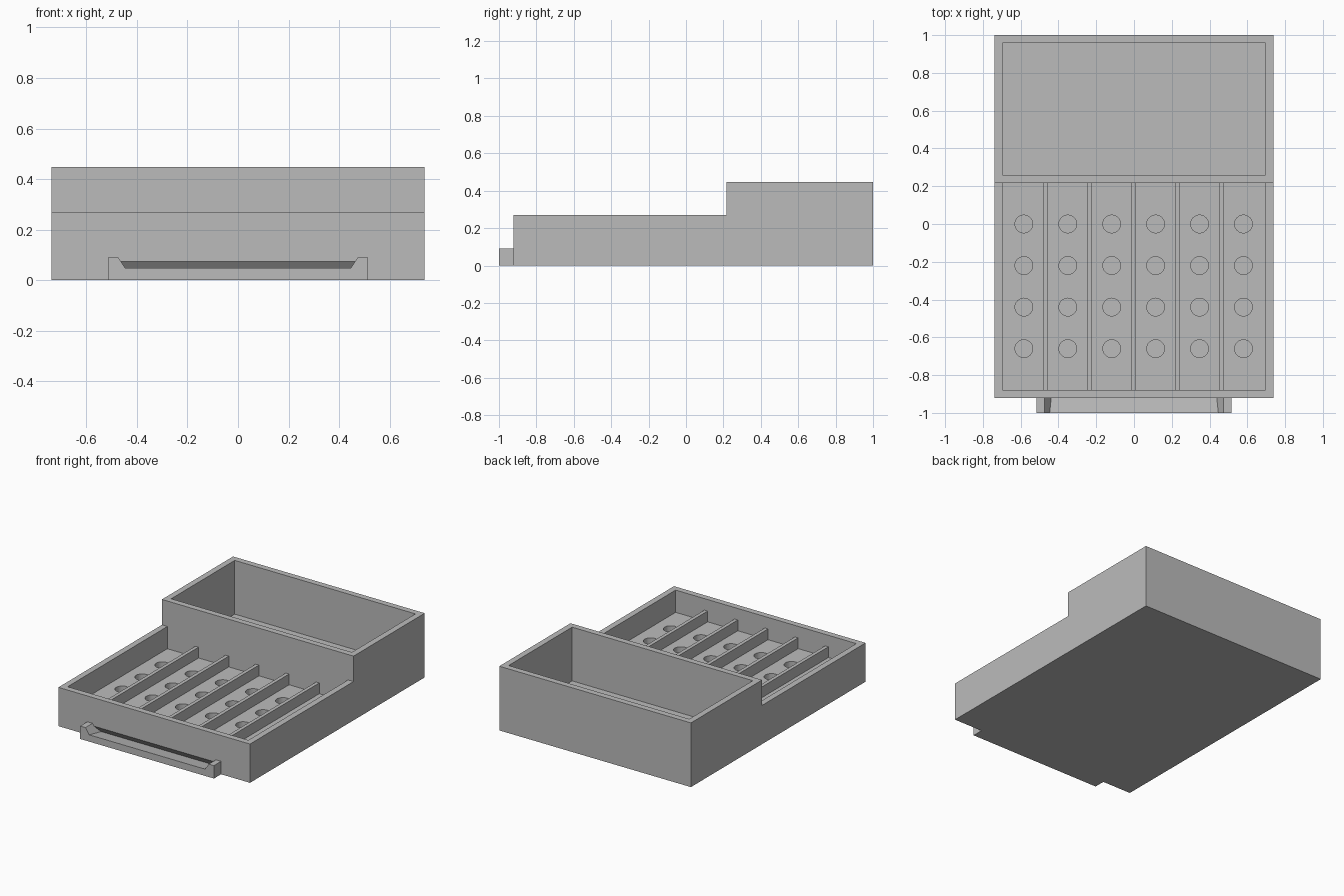
import bpy
import bmesh
from mathutils import Matrix

cube = bpy.data.objects.get("Cube")
if cube:
    bpy.data.objects.remove(cube, do_unlink=True)

grey = bpy.data.materials.new("plain_grey")
grey.use_nodes = True
COLOUR = (0.5, 0.5, 0.5, 1)
grey.diffuse_color = COLOUR
grey.node_tree.nodes["Principled BSDF"].inputs["Base Color"].default_value = COLOUR


def finish(name, bm):
    bmesh.ops.recalc_face_normals(bm, faces=bm.faces[:])
    mesh = bpy.data.meshes.new(name)
    bm.to_mesh(mesh)
    bm.free()
    mesh.materials.append(grey)
    obj = bpy.data.objects.new(name, mesh)
    bpy.context.scene.collection.objects.link(obj)
    return obj


def box(name, x0, x1, y0, y1, z0, z1):
    bm = bmesh.new()
    bmesh.ops.create_cube(bm, size=1)
    for v in bm.verts:
        v.co = ((x0 + x1) / 2 + v.co.x * (x1 - x0),
                (y0 + y1) / 2 + v.co.y * (y1 - y0),
                (z0 + z1) / 2 + v.co.z * (z1 - z0))
    return finish(name, bm)


def side_prism(name, profile, half_width):
    """Prism across x from a (y, z) profile; half_width is a function of z."""
    bm = bmesh.new()
    left = [bm.verts.new((half_width(z), y, z)) for y, z in profile]
    right = [bm.verts.new((-half_width(z), y, z)) for y, z in profile]
    bm.faces.new(left)
    bm.faces.new(right[::-1])
    for i in range(len(profile)):
        bm.faces.new((left[i - 1], left[i], right[i], right[i - 1]))
    return finish(name, bm)


def cut(target, cutter):
    mod = target.modifiers.new(cutter.name, "BOOLEAN")
    mod.operation = "DIFFERENCE"
    mod.solver = "EXACT"
    mod.object = cutter


def apply_cuts(target):
    bpy.context.view_layer.update()
    graph = bpy.context.evaluated_depsgraph_get()
    mesh = bpy.data.meshes.new_from_object(target.evaluated_get(graph))
    target.modifiers.clear()
    target.data = mesh


HALF, INNER = 0.738, 0.696
FRONT, STEP, BACK = -0.922, 0.217, 1.0
LOW, HIGH = 0.27, 0.447
TRAY_FLOOR, BIN_FLOOR = 0.115, 0.073

# Stepped body: low tray in front, tall bin behind
body = side_prism("body", [(FRONT, 0), (BACK, 0), (BACK, HIGH), (STEP, HIGH),
                           (STEP, LOW), (FRONT, LOW)], lambda z: HALF)
tray_cutter = box("tray_cutter", -INNER, INNER, FRONT + 0.042, STEP, TRAY_FLOOR, 0.4)
bin_cutter = box("bin_cutter", -INNER, INNER, STEP + 0.042, BACK - 0.042, BIN_FLOOR, 0.6)

# Grid of round pockets in the tray floor
PITCH = 0.2325
bm = bmesh.new()
for col in range(6):
    for row in range(4):
        spot = Matrix.Translation((-0.583 + PITCH * col, -0.22 * row, 0.125))
        bmesh.ops.create_cone(bm, cap_ends=True, segments=32, radius1=0.047,
                              radius2=0.047, depth=0.1, matrix=spot)
pocket_cutter = finish("pocket_cutter", bm)

# Finger grip: flared scoop that slopes down and back under the front wall
grip_cutter = side_prism("grip_cutter", [(-1.05, 0.055), (-0.885, 0.029), (FRONT, 0.073),
                                         (FRONT, 0.12), (-1.05, 0.12)],
                         lambda z: 0.415 + 0.667 * z)

handle = box("handle", -0.515, 0.515, -1.0, FRONT, 0, 0.09)

cutters = [tray_cutter, bin_cutter, pocket_cutter, grip_cutter]
for cutter in cutters:
    cut(body, cutter)
cut(handle, grip_cutter)
apply_cuts(body)
apply_cuts(handle)
for cutter in cutters:
    bpy.data.objects.remove(cutter, do_unlink=True)

# Thin dividers between the lanes
for i in range(5):
    x = -0.468 + PITCH * i
    box(f"divider_{i + 1}", x - 0.0125, x + 0.0125, FRONT + 0.042, STEP, TRAY_FLOOR, 0.19)
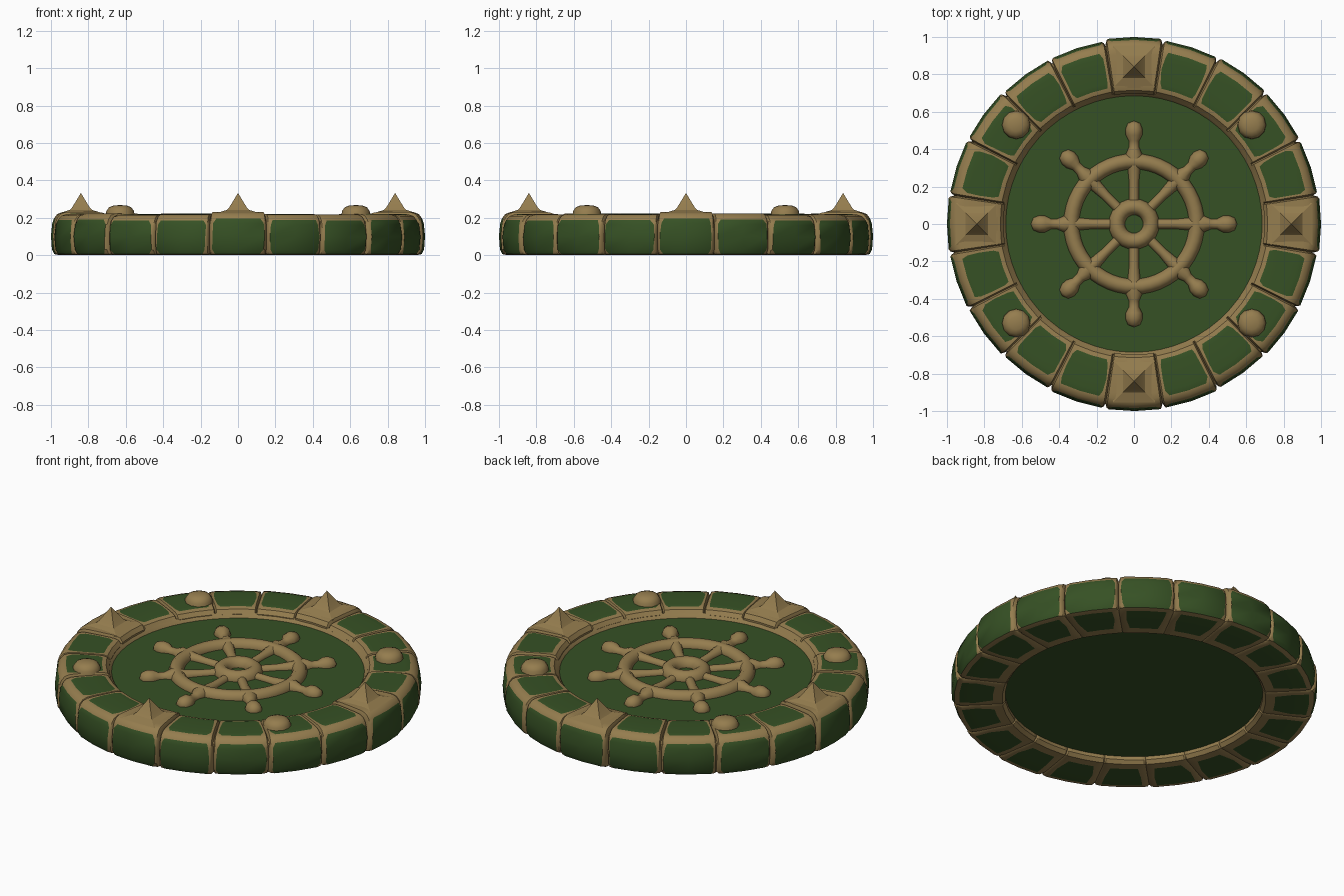
import bpy, bmesh, math, random
from math import sin, cos, pi, radians

if "Cube" in bpy.data.objects:
    bpy.data.objects.remove(bpy.data.objects["Cube"])

random.seed(4)

def mat(name, rgb):
    m = bpy.data.materials.new(name)
    m.diffuse_color = (*rgb, 1)
    m.use_nodes = True
    m.node_tree.nodes["Principled BSDF"].inputs["Base Color"].default_value = m.diffuse_color
    return m

GREEN = mat("moss green", (0.037, 0.082, 0.018))
TAN = mat("sandy tan", (0.300, 0.205, 0.077))

def finish(bm, name, mats, smooth=35):
    bmesh.ops.recalc_face_normals(bm, faces=bm.faces)
    me = bpy.data.meshes.new(name)
    bm.to_mesh(me)
    bm.free()
    ob = bpy.data.objects.new(name, me)
    bpy.context.collection.objects.link(ob)
    for m in mats:
        me.materials.append(m)
    bpy.ops.object.select_all(action='DESELECT')
    ob.select_set(True)
    bpy.context.view_layer.objects.active = ob
    bpy.ops.object.shade_smooth_by_angle(angle=radians(smooth))
    return ob

def lathe(name, profile, segs, mats, closed=False, place=None, smooth=40):
    """Spin (radius, height) points; place maps (x, y, z) to the final spot."""
    place = place or (lambda x, y, z: (x, y, z))
    bm = bmesh.new()
    rings = []
    for r, z in profile:
        if r < 1e-5:
            rings.append([bm.verts.new(place(0, 0, z))] * segs)
        else:
            rings.append([bm.verts.new(place(r * cos(2 * pi * i / segs), r * sin(2 * pi * i / segs), z))
                          for i in range(segs)])
    n = len(rings)
    for k in range(n if closed else n - 1):
        a, b = rings[k], rings[(k + 1) % n]
        for i in range(segs):
            j = (i + 1) % segs
            vs = list(dict.fromkeys([a[i], a[j], b[j], b[i]]))
            if len(vs) > 2:
                bm.faces.new(vs)
    return finish(bm, name, mats, smooth)

# Rim stone cross-section: radius, height, panel margin, kind of strip that follows
# (b = bottom panel, s = side panel, t = top panel, e = tan edge)
SECTION = [
    (0.765, 0.000, .36, 'b'), (0.860, 0.000, .22, 'b'), (0.955, 0.000, .24, 'e'),
    (0.982, 0.006, .20, 's'), (0.995, 0.030, .10, 's'), (1.000, 0.100, .08, 's'),
    (0.993, 0.165, .10, 's'), (0.984, 0.190, .20, 'e'), (0.966, 0.212, .20, 'e'),
    (0.940, 0.221, .26, 't'), (0.910, 0.223, .14, 't'), (0.840, 0.223, .11, 't'),
    (0.765, 0.222, .14, 't'), (0.738, 0.220, .24, 'e'), (0.715, 0.213, .20, 'e'),
    (0.698, 0.190, .20, 'e'), (0.698, 0.020, .20, 'e'), (0.715, 0.000, .25, 'e'),
]

def stone(i):
    """One of 20 rim stones, with green panels framed by tan edges."""
    cardinal = i % 5 == 0
    half = radians(9.0)
    mid = i * 2 * half
    lift = 1.04 if cardinal else random.uniform(0.97, 1.01)
    push = 0 if cardinal else random.uniform(-0.014, -0.002)
    cols = []
    jit = [[random.uniform(0, 0.06) for _ in SECTION] for _ in range(2)]
    bm = bmesh.new()
    for c in range(7):
        col = []
        for k, (r, z, m, kind) in enumerate(SECTION):
            lo, hi = -(1 - m - jit[0][k]), 1 - m - jit[1][k]
            u = [-1, -0.94, lo, (lo + hi) / 2, hi, 0.94, 1][c]
            r2 = r + (push if r > 0.9 else 0)
            z2 = z * lift
            if c in (0, 6):   # ends sink into the seams
                r2 += -0.026 if r > 0.9 else (0.004 if r < 0.72 else 0)
                z2 = 0.11 + (z2 - 0.11) * 0.86 if z > 0.1 else z2 + 0.004
            elif c in (1, 5) and r > 0.9:
                r2 -= 0.007
            a = mid + half * u
            col.append(bm.verts.new((r2 * cos(a), r2 * sin(a), z2)))
        cols.append(col)
    n = len(SECTION)
    for c in range(6):
        for k in range(n):
            l = (k + 1) % n
            f = bm.faces.new((cols[c][k], cols[c][l], cols[c + 1][l], cols[c + 1][k]))
            kind = SECTION[k][3]
            green = c in (2, 3) and kind != 'e' and not (cardinal and kind == 't')
            f.material_index = 0 if green else 1
    for col in (cols[0], cols[-1]):
        bm.faces.new(col).material_index = 1
    finish(bm, "rim_stone_%02d" % i, [GREEN, TAN])

for i in range(20):
    stone(i)

# Mortar ring filling the seams between stones
lathe("mortar_ring", [(0.72, 0.008), (0.955, 0.008), (0.962, 0.18), (0.94, 0.195), (0.72, 0.195)],
      60, [TAN], closed=True)

# Recessed centre floor
lathe("centre_floor", [(0, 0.04), (0.70, 0.04), (0.70, 0.17), (0, 0.17)], 60, [GREEN])

# Tan fillet where the floor meets the rim
lathe("floor_fillet", [(0.705, 0.165), (0.685, 0.169), (0.69, 0.178), (0.705, 0.195)], 60, [TAN], closed=True)

# Spikes on the four cardinal stones
for i in range(4):
    a = i * pi / 2
    cx, cy = 0.84 * cos(a), 0.84 * sin(a)
    lathe("spike_%d" % i, [(0.16, 0.226), (0.085, 0.242), (0.066, 0.256), (0, 0.333)], 4, [TAN],
          place=lambda x, y, z: (cx + (x - y) * 0.7071, cy + (x + y) * 0.7071, z), smooth=20)

# Rounded studs on the diagonal stones
for i, (sx, sy) in enumerate([(1, 1), (-1, 1), (-1, -1), (1, -1)]):
    lathe("stud_%d" % i, [(0.078, 0.205), (0.074, 0.236), (0.06, 0.256), (0.035, 0.266), (0, 0.268)], 12, [TAN],
          place=lambda x, y, z: (0.63 * sx + x, 0.53 * sy + y, z))

# Wheel relief: outer ring and hub ring, half sunk in the floor
def ring(name, major, minor, height, segs):
    pts = [(major + minor * cos(t * pi / 5), 0.168 + height * sin(t * pi / 5)) for t in range(10)]
    lathe(name, pts, segs, [TAN], closed=True, smooth=60)

ring("wheel_ring", 0.335, 0.042, 0.045, 48)
ring("wheel_hub", 0.092, 0.044, 0.05, 24)

# Eight spokes with turned handles
SPOKE = [(0.026, 0.10), (0.026, 0.22), (0.034, 0.30), (0.045, 0.37), (0.028, 0.41), (0.028, 0.445),
         (0.044, 0.475), (0.046, 0.505), (0.034, 0.538), (0, 0.552)]
for i in range(8):
    a = i * pi / 4
    s = 1.0 if i % 2 == 0 else 0.985
    lathe("wheel_spoke_%d" % i, SPOKE, 10, [TAN], smooth=60,
          place=lambda x, y, z: (z * s * cos(a) - x * sin(a), z * s * sin(a) + x * cos(a), 0.17 + y))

+++

> [About this exercise] Could you retype exactly the lines above, starting at the line that contains "mod.object = cutter" and ending at the line that contains "STEP, TRAY_FLOOR, 0.4)", and nothing more?

> [Solution to the exercise]
    mod.object = cutter


def apply_cuts(target):
    bpy.context.view_layer.update()
    graph = bpy.context.evaluated_depsgraph_get()
    mesh = bpy.data.meshes.new_from_object(target.evaluated_get(graph))
    target.modifiers.clear()
    target.data = mesh


HALF, INNER = 0.738, 0.696
FRONT, STEP, BACK = -0.922, 0.217, 1.0
LOW, HIGH = 0.27, 0.447
TRAY_FLOOR, BIN_FLOOR = 0.115, 0.073

# Stepped body: low tray in front, tall bin behind
body = side_prism("body", [(FRONT, 0), (BACK, 0), (BACK, HIGH), (STEP, HIGH),
                           (STEP, LOW), (FRONT, LOW)], lambda z: HALF)
tray_cutter = box("tray_cutter", -INNER, INNER, FRONT + 0.042, STEP, TRAY_FLOOR, 0.4)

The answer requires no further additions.